The novel should grab readers easily enough. How could one go wrong with exploring weather modification and possible militarization? Can we ever truly get enough of Orwellian-like governments? Don’t we live for histories of fictional worlds? The key is that De Silva is able to make the right combination of all of the above. Square Wave is the perfect concoction to for the thirsty mind. The novel has three major roots: Carl Stagg and his operations as a night watchman, Carl Stagg’s detailed history of 17th century Sri Lanka, and his partner Revan and his family of highly ranked government and military officers and the attempts to properly control weather for the best and worst of situations. De Silva takes on a lot and is able to balance his way through all three of these plots with the most minor of missteps. With risk comes great reward. At times, the ambition seems to catch up to the story, and De Silva seems to understand this for he comments on the function and power of it: “That was the problem, the virtue, of poetry, of art. It outran you.”
De Silva is on point, or rather most at home, with the philosophy of writing itself. His goal to figure out the very necessary aspects and importance of history should not go unnoticed. The Sri Lanka plot highlights the upside and pitfalls of reading any history, “The only imaginations at work here, if any, are the authors of the source documents. What it is, is a completely granular history.” And yet De Silva is the author of this very own source document. He is giving us his own history. Fiction, here, is the incest of history. It is the stories we tell time and time again for the sake of believing them. Whereas a majority of the novel is spent developing reasons why history is important to the reader, some of his best points are in relation to why history is important to the writer: “They might also achieve what any one of the essays could not. In the space of one lecture, the only one there might be now, he could still suggest a whole narrative, a destiny, this way. Because even dust could be shaped into a trail. What matter was arrangement, order.” Late in the novel, one of his characters even questions this. “The prevailing thought,” he believes “in the priesthood was that their role was to write the present, not interpret the past or consider the veracity of the Chronicle, which was, after all, composed by them, their predecessors in the temple.” History grows because we allow it, we are both its masters and its servants.
Although the history subtext of the novel is one most worth noting for the writer, the political story also serves as a counter, a one-two punch courtesy of De Silva, to keep the reader entranced. There is an election coming and one that seems filled with controversies as important as the ones in our current run of elections. But De Silva doesn’t investigate the big players, or plays with the All The Kings Men plot. Instead, he explains why we are magnets to conflict, and why it simultaneously matters and doesn’t matter for us, no matter what happens:
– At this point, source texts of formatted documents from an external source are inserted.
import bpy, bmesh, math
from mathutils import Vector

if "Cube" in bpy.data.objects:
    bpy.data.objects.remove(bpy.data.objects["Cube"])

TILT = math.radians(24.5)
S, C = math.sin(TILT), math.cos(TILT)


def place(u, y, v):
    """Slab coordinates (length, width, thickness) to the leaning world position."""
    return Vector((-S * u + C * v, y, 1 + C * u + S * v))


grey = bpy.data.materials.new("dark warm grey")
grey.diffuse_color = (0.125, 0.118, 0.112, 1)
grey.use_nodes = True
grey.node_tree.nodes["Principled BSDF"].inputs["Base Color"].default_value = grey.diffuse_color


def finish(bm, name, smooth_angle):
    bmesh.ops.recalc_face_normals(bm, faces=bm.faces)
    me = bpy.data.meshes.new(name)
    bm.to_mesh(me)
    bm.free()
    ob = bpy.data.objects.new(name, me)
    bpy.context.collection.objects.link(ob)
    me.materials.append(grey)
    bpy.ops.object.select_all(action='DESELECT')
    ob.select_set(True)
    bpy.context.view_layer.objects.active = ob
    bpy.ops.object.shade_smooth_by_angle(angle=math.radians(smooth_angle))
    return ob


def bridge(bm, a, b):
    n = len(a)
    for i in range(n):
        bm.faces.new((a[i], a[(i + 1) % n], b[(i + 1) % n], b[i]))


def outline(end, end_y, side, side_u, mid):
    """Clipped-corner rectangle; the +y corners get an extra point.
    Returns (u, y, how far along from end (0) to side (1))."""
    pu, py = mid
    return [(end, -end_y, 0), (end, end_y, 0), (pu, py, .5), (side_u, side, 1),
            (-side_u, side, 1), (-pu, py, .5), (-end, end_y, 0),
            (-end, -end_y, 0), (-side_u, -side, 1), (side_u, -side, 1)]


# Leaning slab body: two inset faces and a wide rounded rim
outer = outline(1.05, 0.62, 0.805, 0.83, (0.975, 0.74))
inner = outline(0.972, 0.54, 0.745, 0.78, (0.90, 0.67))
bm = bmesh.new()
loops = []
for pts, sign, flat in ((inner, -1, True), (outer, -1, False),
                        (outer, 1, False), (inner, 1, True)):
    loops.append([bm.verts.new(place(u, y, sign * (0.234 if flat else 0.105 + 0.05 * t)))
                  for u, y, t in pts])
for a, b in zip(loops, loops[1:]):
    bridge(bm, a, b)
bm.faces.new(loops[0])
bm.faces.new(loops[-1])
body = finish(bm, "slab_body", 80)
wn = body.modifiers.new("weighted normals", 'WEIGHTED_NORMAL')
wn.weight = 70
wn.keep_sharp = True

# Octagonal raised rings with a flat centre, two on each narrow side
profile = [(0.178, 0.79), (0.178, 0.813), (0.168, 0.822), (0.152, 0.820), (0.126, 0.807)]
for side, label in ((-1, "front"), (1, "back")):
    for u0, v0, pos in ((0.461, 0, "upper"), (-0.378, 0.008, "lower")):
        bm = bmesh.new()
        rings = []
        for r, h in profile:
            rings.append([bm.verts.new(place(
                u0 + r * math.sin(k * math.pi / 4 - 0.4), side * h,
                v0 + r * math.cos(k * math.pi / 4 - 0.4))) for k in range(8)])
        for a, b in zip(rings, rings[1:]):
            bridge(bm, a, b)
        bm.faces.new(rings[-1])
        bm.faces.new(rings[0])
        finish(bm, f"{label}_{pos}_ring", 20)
One can’t help but observe these unities. Who gains from Celano and I being locked in a conflict that can only be internecine? In some sense, many do. The Christians and Muslims. The libertarians. But they have their own waves of crises. It’s just not their turn. So, in the largest sense, who games—who is strengthened—by the sight of so much strife between all of these rivals, as we head toward elections? We may say this much, I hope, without danger: these clashes can only imbue the elections themselves, along with the government responsible for holding them, with greater authority. Very likely the government will win them too, if they are seen to bring stability now. Conveniently, they can probably choose whatever means they please in bringing it. In a state of emergency, the people grow eager for a heavy hand.
This is the very core of modern humanity. We love and hate it for it is our master and our servant.
Square Wave is a lot of things. It is ambition and addicting, it is filled to the brim with depth and detail. It is a novel that isn’t quite like the others. And it is loaded with thoughts and characters that will stay with you long after you finish with the book and place it on the bookshelves with the other indie press books. It’s not the novel you expected when you first started and you still may not be sure what novel you ended up reading. De Silva says it best, “Nothing is perfect. And no process, not at all, is really, truly stable.” But there is an inherit beauty in reading something we don’t have control over, something that we can’t quite figure out.